- President Trump said he will nominate Christopher A. Wray to lead the FBI.
- Wray led the Enron Task Force when he was with the Department of Justice.
- He represented New Jersey Gov. Chris Christie during the investigation into the George Washington Bridge lane-closing case.
Christopher A. Wray, President Donald Trump's pick to succeed James Comey as FBI director, led the federal investigation of Enron and represented Gov. Chris Christie in the Bridgegate scandal.
In a tweet Wednesday morning, Trump said Wray had "impeccable credentials."
Wray was nominated by President George W. Bush as assistant attorney general in charge of the Criminal Division, according to the Justice Department. He held that job from 2003 to 2005.
Wray, a Yale Law School graduate, served on the President's Corporate Fraud Task Force and oversaw the Enron Task Force and other major fraud investigations, according to the Washington law firm King & Spaulding, where he is a litigation partner.

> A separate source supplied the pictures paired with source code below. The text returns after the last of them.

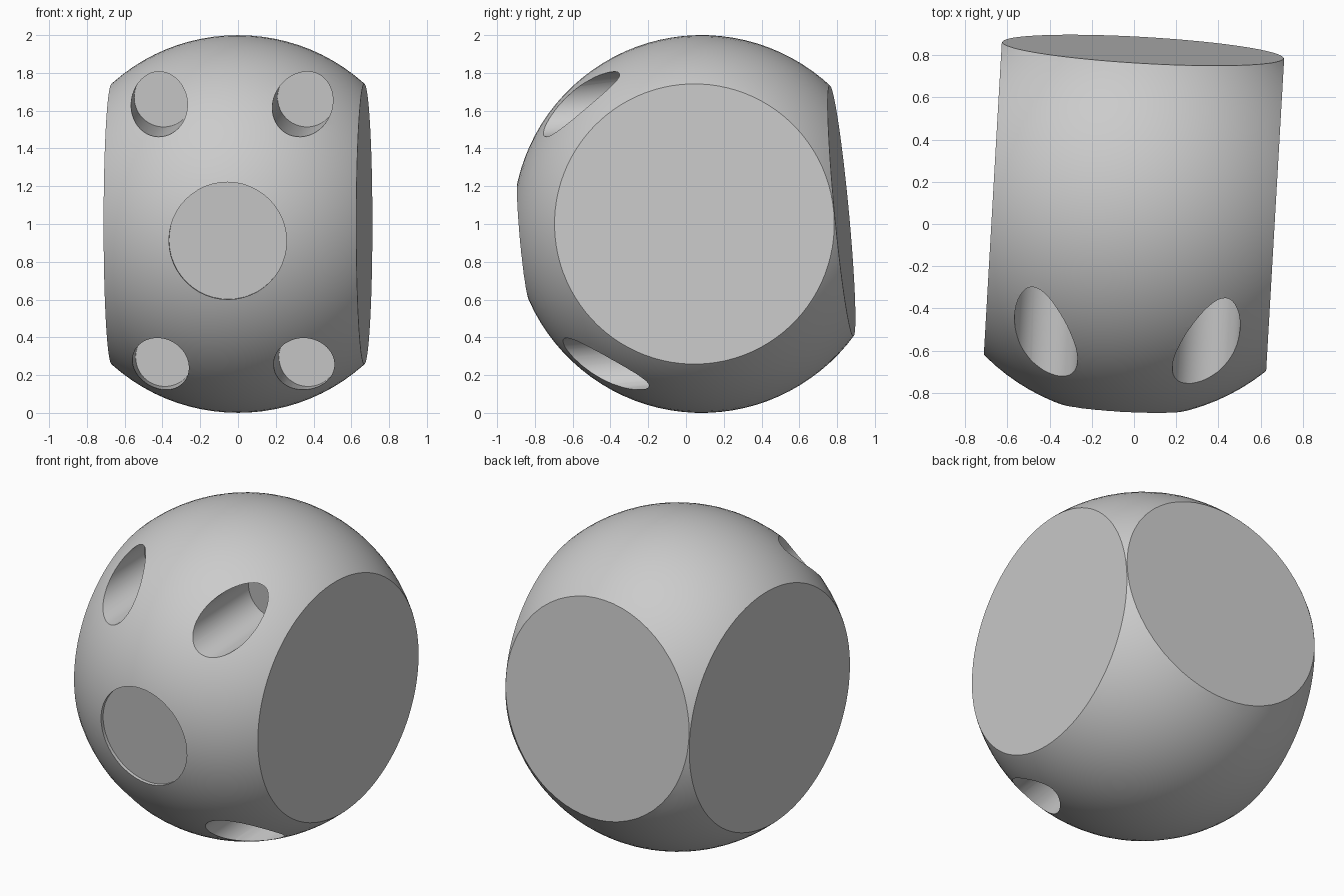
import bpy, bmesh
from math import radians, pi
from mathutils import Matrix, Vector

if "Cube" in bpy.data.objects:
    bpy.data.objects.remove(bpy.data.objects["Cube"])

# Pose: slight turn and upward tilt about the ball centre
POSE = (Matrix.Translation((0, 0.083, 1))
        @ Matrix.Rotation(radians(-3.3), 4, 'Z')
        @ Matrix.Rotation(radians(5.4), 4, 'X'))

grey = bpy.data.materials.new("plain grey")
grey.use_nodes = True
colour = (0.6, 0.6, 0.6, 1)
grey.diffuse_color = colour
grey.node_tree.nodes["Principled BSDF"].inputs["Base Color"].default_value = colour


def add_object(name, bm):
    mesh = bpy.data.meshes.new(name)
    bm.to_mesh(mesh)
    bm.free()
    mesh.materials.append(grey)
    obj = bpy.data.objects.new(name, mesh)
    bpy.context.collection.objects.link(obj)
    return obj


# Ball with its poles along x, trimmed flat on both sides and at the back
bm = bmesh.new()
bmesh.ops.create_uvsphere(bm, u_segments=96, v_segments=48, radius=1,
                          matrix=Matrix.Rotation(pi / 2, 4, 'Y'))
for normal, distance in (((1, 0, 0), 0.67), ((-1, 0, 0), 0.67), ((0, 1, 0), 0.745)):
    n = Vector(normal)
    cut = bmesh.ops.bisect_plane(bm, geom=bm.verts[:] + bm.edges[:] + bm.faces[:],
                                 plane_co=n * distance, plane_no=n, clear_outer=True)
    rim = [e for e in cut["geom_cut"] if isinstance(e, bmesh.types.BMEdge)]
    bmesh.ops.contextual_create(bm, geom=rim)
bmesh.ops.recalc_face_normals(bm, faces=bm.faces[:])
body = add_object("drilled_ball", bm)


# Round cutter running from in front of the ball back to the pocket floor
def drill(x, z, radius, floor):
    bm = bmesh.new()
    front = -1.3
    place = (Matrix.Translation((x, (front + floor) / 2, z))
             @ Matrix.Rotation(pi / 2, 4, 'X'))
    bmesh.ops.create_cone(bm, cap_ends=True, segments=48, radius1=radius,
                          radius2=radius, depth=floor - front, matrix=place)
    cutter = add_object("drill_cutter", bm)
    cutter.hide_render = True
    mod = body.modifiers.new("pocket", 'BOOLEAN')
    mod.operation = 'DIFFERENCE'
    mod.solver = 'EXACT'
    mod.object = cutter
    bpy.ops.object.modifier_apply(modifier=mod.name)
    bpy.data.objects.remove(cutter)


bpy.ops.object.select_all(action='DESELECT')
body.select_set(True)
bpy.context.view_layer.objects.active = body

# Shallow centre recess and four deep corner holes
drill(0, 0, 0.312, -0.93)
for x in (-0.38, 0.38):
    for z in (-0.69, 0.69):
        drill(x, z, 0.155, -0.2)

body.data.transform(POSE)
bpy.ops.object.shade_smooth_by_angle(angle=radians(25))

Wray specializes in white collar law and internal investigations, according to the Justice Department site. He represented the New Jersey governor in the scandal surrounding the closing of lanes on the George Washington Bridge in 2013 as a way to attack political opponents. Christie was never charged but two of his allies were convicted.
Before Wray became an assistant attorney general at the Justice Department, he was principal associate deputy attorney General.
Trump's announcement came the day before Comey appears before the Senate Intelligence Committee. In the highly anticipated hearing, Comey will almost certainly be asked whether Trump tried to get him to back off a probe into former national security advisor Michael Flynn.
Trump's tweet also came just hours before acting FBI Director Andrew McCabe and other top intelligence officials testify before the committee. Director of National Intelligence Dan Coats will likely be asked about a Washington Post report that he told associates that Trump asked him if he could persuade Comey to ease off Flynn.